Medicines to Treat ADHD in Children
Children who have attention deficit hyperactivity disorder (ADHD) are often given
medicine as part of their treatment plan. Healthcare providers often prescribe psychostimulants,
such as methylphenidate. These medicines help balance chemicals in your child's brain
that help to control their behavior and focus their attention.
Healthcare providers also prescribe other psychostimulants. These include dextroamphetamine,
a mixt of amphetamine salts, and atomoxetine.
Psychostimulants act quickly. They work over 1 to 4 hours. They are then quickly flushed
from the body. Some psychostimulants on the market are designed to be longer acting.
They work for up to 9 hours and need to be taken only once a day.
Sometimes nonstimulant medicines may be used to treat ADHD in children. These include:
Your healthcare provider will determine your child's need for medicine and select
the appropriate medicine. This is done after evaluating your child's symptoms, age
and health, and your preference.
Before ADHD medicine is started, your child will be checked to be sure they meet certain
standards for treatment. These can include:
A full heart-focused health history, family history, and physical exam
Baseline height, weight, blood pressure, and heart rate
Baseline information for common side effects linked to ADHD medicines (such as belly
pain, sleep patterns, and appetite)
Substance abuse evaluation.
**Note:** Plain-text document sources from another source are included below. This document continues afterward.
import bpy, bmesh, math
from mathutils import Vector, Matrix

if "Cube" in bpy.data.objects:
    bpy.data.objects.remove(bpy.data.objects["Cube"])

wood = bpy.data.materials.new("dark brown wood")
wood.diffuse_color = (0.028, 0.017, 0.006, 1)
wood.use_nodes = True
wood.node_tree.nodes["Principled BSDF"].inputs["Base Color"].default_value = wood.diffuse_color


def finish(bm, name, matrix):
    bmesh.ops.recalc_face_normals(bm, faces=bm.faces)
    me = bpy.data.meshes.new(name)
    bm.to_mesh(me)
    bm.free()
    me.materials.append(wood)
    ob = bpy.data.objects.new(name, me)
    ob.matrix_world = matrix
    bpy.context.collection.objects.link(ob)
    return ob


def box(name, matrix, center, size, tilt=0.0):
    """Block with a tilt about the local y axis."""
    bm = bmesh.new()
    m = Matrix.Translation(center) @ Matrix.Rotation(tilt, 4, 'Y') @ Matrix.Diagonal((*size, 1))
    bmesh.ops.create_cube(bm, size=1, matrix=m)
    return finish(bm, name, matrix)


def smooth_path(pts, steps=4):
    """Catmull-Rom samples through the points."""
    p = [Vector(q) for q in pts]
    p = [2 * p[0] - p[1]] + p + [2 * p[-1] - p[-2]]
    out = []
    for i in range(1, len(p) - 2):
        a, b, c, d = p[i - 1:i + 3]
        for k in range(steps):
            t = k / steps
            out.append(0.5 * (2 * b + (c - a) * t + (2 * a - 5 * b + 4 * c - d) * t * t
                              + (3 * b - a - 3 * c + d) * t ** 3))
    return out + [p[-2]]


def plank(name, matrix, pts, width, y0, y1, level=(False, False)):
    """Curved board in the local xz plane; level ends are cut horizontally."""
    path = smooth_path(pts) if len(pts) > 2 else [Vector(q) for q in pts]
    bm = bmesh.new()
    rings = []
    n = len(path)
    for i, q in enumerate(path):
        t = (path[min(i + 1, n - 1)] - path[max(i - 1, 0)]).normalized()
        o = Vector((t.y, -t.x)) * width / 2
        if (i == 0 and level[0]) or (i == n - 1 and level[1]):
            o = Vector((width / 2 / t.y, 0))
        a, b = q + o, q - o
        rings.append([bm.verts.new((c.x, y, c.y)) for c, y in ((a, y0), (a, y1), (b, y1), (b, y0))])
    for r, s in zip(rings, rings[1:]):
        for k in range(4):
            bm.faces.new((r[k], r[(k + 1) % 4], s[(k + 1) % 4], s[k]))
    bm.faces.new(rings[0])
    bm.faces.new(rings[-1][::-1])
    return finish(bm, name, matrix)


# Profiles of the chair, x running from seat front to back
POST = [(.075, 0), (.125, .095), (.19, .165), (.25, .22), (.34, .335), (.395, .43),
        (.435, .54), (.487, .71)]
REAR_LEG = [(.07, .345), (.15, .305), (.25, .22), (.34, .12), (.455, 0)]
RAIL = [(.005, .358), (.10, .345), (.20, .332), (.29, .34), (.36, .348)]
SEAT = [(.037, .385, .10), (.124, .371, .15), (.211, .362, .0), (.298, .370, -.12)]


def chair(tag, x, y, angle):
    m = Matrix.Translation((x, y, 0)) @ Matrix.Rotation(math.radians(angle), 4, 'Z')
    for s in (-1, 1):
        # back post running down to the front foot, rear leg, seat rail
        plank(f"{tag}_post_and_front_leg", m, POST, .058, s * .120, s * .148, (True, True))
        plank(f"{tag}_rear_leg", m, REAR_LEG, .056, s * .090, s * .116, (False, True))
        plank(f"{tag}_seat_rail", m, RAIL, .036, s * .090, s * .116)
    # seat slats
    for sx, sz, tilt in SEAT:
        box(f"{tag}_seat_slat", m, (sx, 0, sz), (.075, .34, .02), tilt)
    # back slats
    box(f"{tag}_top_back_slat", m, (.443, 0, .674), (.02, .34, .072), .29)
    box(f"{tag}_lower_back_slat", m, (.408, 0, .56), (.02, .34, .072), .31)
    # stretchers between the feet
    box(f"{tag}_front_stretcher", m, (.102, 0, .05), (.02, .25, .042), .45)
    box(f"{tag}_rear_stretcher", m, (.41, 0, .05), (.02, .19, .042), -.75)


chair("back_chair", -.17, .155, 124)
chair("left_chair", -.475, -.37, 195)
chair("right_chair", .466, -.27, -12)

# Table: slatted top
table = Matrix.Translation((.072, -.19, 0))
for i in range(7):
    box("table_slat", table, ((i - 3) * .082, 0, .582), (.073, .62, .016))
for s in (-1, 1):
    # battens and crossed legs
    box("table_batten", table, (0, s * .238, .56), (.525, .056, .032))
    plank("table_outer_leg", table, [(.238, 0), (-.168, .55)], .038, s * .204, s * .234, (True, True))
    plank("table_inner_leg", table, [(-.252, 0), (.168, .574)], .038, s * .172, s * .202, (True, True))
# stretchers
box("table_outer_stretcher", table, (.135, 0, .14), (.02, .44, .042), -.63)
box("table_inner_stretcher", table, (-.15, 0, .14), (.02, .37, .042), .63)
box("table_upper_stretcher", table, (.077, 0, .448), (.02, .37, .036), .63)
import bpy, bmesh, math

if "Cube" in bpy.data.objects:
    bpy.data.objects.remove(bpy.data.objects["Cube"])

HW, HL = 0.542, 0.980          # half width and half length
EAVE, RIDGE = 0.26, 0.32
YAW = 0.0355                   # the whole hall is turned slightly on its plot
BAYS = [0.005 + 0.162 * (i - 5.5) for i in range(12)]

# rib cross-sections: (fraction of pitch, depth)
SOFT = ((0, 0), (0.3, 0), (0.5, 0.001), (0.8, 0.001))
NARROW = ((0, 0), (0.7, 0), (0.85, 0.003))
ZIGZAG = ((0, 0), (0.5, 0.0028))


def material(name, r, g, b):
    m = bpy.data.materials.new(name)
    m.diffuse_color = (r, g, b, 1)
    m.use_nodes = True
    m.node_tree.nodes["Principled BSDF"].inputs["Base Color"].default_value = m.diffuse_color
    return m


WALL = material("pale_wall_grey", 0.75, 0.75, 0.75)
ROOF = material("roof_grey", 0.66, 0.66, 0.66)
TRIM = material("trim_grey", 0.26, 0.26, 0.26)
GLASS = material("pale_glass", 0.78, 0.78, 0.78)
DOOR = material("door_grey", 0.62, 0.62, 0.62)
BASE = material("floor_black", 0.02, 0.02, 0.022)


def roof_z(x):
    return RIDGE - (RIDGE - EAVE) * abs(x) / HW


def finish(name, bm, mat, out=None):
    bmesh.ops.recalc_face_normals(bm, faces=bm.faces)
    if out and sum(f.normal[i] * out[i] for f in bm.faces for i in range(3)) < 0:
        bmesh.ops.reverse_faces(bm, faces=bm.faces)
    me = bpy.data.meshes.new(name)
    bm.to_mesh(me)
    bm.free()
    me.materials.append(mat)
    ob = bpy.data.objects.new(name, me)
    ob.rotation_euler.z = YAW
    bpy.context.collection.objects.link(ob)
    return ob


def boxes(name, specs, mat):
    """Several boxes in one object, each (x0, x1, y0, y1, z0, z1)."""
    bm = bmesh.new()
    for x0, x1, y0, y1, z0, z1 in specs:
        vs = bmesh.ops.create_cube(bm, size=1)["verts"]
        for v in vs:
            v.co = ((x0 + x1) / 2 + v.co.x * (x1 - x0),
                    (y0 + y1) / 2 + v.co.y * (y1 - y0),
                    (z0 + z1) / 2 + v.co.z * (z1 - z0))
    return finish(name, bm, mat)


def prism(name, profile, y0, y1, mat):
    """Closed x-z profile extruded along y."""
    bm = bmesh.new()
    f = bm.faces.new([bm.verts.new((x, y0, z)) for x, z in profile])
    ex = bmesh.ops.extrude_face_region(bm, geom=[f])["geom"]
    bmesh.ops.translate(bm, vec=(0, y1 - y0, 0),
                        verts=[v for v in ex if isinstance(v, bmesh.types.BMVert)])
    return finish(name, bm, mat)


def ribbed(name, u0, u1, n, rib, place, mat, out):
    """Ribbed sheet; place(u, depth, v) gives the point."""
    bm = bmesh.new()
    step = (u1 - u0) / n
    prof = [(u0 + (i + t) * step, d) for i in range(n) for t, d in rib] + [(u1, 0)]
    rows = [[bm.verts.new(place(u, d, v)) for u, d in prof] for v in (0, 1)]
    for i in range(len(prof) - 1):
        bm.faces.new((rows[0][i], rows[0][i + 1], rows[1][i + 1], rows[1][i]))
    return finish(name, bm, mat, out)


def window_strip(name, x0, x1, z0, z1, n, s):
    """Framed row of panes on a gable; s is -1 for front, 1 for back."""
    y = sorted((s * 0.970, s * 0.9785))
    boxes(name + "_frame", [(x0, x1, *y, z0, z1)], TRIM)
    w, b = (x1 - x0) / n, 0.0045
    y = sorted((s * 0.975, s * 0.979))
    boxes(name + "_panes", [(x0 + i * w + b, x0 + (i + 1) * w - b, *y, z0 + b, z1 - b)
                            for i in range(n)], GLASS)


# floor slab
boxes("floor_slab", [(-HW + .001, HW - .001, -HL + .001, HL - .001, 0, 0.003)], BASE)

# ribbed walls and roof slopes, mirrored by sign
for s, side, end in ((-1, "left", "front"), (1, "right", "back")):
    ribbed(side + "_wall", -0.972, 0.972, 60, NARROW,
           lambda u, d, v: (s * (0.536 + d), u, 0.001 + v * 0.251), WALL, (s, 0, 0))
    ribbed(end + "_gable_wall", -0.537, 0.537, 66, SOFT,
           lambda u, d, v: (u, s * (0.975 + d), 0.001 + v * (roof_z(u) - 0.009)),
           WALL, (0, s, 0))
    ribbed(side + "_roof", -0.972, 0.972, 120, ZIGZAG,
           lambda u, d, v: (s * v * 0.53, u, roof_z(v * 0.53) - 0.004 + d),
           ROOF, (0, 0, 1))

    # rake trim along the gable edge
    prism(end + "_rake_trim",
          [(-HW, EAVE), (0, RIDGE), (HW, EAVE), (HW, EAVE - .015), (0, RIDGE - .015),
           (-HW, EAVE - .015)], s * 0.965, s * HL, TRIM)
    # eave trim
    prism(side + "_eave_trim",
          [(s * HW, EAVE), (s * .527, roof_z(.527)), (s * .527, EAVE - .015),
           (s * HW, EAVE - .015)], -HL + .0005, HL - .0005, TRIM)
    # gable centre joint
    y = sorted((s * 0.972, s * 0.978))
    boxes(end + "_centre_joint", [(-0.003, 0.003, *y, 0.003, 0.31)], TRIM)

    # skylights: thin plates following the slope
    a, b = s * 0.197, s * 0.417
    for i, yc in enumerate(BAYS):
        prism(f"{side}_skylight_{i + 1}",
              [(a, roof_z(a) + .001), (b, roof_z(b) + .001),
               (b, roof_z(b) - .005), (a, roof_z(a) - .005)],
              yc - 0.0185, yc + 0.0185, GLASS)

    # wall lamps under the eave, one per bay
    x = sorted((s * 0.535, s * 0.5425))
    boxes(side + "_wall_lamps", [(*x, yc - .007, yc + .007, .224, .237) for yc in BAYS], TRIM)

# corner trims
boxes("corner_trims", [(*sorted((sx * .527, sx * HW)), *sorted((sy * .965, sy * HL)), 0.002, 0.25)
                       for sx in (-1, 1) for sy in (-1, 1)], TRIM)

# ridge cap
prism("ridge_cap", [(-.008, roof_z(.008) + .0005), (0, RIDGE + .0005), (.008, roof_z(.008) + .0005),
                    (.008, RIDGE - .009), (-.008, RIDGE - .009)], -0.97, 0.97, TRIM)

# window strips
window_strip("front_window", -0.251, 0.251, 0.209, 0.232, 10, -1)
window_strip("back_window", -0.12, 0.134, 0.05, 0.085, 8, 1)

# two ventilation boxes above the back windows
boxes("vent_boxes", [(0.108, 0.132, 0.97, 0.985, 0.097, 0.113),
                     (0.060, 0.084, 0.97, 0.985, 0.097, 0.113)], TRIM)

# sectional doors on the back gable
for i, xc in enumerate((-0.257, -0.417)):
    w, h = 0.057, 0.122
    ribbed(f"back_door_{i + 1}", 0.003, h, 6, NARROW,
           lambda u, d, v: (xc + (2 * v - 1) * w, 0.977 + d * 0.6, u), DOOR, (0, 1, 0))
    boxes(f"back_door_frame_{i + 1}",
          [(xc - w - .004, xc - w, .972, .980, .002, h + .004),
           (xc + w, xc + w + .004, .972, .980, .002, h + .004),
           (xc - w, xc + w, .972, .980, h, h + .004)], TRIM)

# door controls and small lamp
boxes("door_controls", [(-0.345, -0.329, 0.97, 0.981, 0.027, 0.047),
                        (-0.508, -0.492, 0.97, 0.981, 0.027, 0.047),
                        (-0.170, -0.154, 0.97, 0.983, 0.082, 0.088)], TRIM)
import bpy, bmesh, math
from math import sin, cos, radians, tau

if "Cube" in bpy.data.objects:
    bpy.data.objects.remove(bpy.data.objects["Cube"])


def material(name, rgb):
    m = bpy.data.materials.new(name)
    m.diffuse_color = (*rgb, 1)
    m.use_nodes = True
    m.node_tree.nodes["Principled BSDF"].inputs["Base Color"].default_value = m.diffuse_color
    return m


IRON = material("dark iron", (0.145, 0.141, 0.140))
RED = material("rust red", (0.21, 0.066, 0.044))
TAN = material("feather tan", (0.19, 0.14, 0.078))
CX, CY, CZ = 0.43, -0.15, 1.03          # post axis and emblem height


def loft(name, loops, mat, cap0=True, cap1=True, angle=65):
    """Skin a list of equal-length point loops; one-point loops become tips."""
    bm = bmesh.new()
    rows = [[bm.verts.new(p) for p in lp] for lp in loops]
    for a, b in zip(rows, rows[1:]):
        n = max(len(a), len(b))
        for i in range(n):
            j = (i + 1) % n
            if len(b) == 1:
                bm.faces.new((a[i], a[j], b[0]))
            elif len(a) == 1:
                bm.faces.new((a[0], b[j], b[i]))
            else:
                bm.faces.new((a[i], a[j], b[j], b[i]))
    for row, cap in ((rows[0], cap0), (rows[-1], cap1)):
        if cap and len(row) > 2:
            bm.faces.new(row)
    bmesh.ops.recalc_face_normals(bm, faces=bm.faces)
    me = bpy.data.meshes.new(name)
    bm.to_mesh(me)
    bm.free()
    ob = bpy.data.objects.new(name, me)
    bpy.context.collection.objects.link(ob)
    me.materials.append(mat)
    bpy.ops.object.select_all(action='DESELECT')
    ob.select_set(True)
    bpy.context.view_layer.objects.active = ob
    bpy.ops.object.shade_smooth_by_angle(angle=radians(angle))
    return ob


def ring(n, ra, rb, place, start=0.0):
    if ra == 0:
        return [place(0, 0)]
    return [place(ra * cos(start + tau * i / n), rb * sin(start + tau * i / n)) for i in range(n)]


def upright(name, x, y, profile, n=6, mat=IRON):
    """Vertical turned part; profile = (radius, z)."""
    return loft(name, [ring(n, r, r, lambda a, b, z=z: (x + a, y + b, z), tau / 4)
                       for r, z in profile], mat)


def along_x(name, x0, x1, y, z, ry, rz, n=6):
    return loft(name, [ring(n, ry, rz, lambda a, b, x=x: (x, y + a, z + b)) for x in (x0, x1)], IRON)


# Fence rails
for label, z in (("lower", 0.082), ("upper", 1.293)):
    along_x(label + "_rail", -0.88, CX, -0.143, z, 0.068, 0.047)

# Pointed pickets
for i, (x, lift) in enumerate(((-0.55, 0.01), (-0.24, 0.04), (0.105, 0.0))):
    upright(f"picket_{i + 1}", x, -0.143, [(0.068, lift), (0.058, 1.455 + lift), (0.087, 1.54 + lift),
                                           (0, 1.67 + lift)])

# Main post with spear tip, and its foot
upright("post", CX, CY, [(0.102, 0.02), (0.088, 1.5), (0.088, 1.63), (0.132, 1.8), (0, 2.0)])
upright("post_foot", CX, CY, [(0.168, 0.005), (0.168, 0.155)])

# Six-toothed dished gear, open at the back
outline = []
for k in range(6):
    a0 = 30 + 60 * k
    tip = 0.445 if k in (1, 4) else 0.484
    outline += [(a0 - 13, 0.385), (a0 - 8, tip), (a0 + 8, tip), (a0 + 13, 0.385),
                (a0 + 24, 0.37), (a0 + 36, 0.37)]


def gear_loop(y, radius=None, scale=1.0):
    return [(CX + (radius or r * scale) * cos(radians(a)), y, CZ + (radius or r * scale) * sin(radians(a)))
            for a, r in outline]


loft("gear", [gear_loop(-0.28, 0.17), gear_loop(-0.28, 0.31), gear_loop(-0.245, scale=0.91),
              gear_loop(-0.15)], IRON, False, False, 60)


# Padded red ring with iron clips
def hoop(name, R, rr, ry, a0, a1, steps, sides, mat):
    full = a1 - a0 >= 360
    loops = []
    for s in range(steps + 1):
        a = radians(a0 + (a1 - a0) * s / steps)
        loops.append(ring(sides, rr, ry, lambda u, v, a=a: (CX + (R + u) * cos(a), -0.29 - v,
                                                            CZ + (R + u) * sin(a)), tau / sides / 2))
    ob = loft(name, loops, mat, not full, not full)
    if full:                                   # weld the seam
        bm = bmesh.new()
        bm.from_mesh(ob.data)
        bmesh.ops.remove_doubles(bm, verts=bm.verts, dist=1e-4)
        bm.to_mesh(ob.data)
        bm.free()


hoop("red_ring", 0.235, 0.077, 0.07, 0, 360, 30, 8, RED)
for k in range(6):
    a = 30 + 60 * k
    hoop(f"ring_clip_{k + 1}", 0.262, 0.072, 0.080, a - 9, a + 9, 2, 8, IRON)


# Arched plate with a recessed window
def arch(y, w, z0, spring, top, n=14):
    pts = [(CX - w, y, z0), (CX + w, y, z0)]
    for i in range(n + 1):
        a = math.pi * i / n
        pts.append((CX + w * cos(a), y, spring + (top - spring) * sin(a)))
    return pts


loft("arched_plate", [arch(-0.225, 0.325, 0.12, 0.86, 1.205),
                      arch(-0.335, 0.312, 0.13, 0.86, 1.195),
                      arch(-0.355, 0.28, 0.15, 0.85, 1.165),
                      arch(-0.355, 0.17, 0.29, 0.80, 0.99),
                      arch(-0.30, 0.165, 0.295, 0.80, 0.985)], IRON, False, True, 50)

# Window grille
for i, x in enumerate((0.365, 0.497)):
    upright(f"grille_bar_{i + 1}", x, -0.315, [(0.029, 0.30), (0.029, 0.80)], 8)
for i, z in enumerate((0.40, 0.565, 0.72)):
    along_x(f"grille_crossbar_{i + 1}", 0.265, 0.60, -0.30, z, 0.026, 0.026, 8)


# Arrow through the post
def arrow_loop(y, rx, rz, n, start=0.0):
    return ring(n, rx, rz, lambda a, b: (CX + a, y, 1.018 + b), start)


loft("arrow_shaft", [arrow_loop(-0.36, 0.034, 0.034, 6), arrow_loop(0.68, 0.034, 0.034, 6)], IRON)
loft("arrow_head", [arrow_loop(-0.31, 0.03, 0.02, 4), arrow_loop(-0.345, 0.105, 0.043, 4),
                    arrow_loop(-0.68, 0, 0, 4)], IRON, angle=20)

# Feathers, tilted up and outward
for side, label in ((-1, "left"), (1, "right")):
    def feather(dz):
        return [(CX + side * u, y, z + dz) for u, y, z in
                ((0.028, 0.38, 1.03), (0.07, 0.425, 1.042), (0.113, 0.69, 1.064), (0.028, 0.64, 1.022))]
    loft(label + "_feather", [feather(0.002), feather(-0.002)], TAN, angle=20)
Children with symptoms of substance abuse will be referred
for evaluation and treatment for addiction before certain ADHD medicines are prescribed.
If these standards are met, then medicine education will be done. This can include
The medicine choice and why this medicine is being recommended
The medicine dose, how often it should be given, and frequency of follow-up visits.
The risks and benefits of treatment
Possible physical and emotional side effects
How long treatment is expected to take
The behaviors and physical symptoms the family should watch for and report
Possible side effects
Psychostimulant medicines can cause side effects. But most are mild and ease with
time. Side effects include trouble sleeping, decreased appetite, stomach ache, headache,
and nervousness. When the medicine's effects wear off, some children's hyperactive
behaviors may increase for a short while.
The FDA has ordered that medicine guides for parents be included with prescriptions
for psychostimulants. That's because of recent reports of sudden death in children
and teens with heart abnormalities who were taking these medicines for ADHD. A slightly
increased risk for paranoia, mania, or hearing voices also happens in children who
take these medicines.
When to take
The best time for your child to take a long-acting, once-a-day medicine is just after
breakfast. Shorter-acting medicines are best taken 30 to 45 minutes before a meal,
such as before breakfast and before lunch.
Medicine can be taken during the week, and stopped on the weekend. Your healthcare
provider can discuss if this is advised for your child. Some children don't do well
stopping medicine for 2 days. They develop behavior problems. Medicine also is often
stopped during the summer months when school is out. Your provider can talk with you
about the right schedule for your child.
Some experts (and parents) criticize what they see as an overuse of psychostimulants.
But these medicines have proven to be effective and safe for treating ADHD. Other
treatment choices may be harder to follow, less effective, and sometimes not easily
available to families. There are other options to psychostimulants medicines. These
Psychostimulants often are used along with other therapy and education strategies
in the school. This includes behavioral and psychological treatment. For your child's
benefit, it's important to work with school personnel so coordinated approaches and
appropriate support can be provided to both you and your child. Some parents have
turned to such different treatments as biofeedback, megavitamins, and blue-green algae.
Talk about any alternative treatments with your healthcare provider before trying
them. This is even more important if your child is also taking medicines at the same
Whatever the treatment, if your child has ADHD, he or she may have trouble focusing
even when they are grown up. Most children outgrow the hyperactivity and impulsiveness
of their younger years. But as adults, they may still have trouble getting organized
or finishing long-term projects.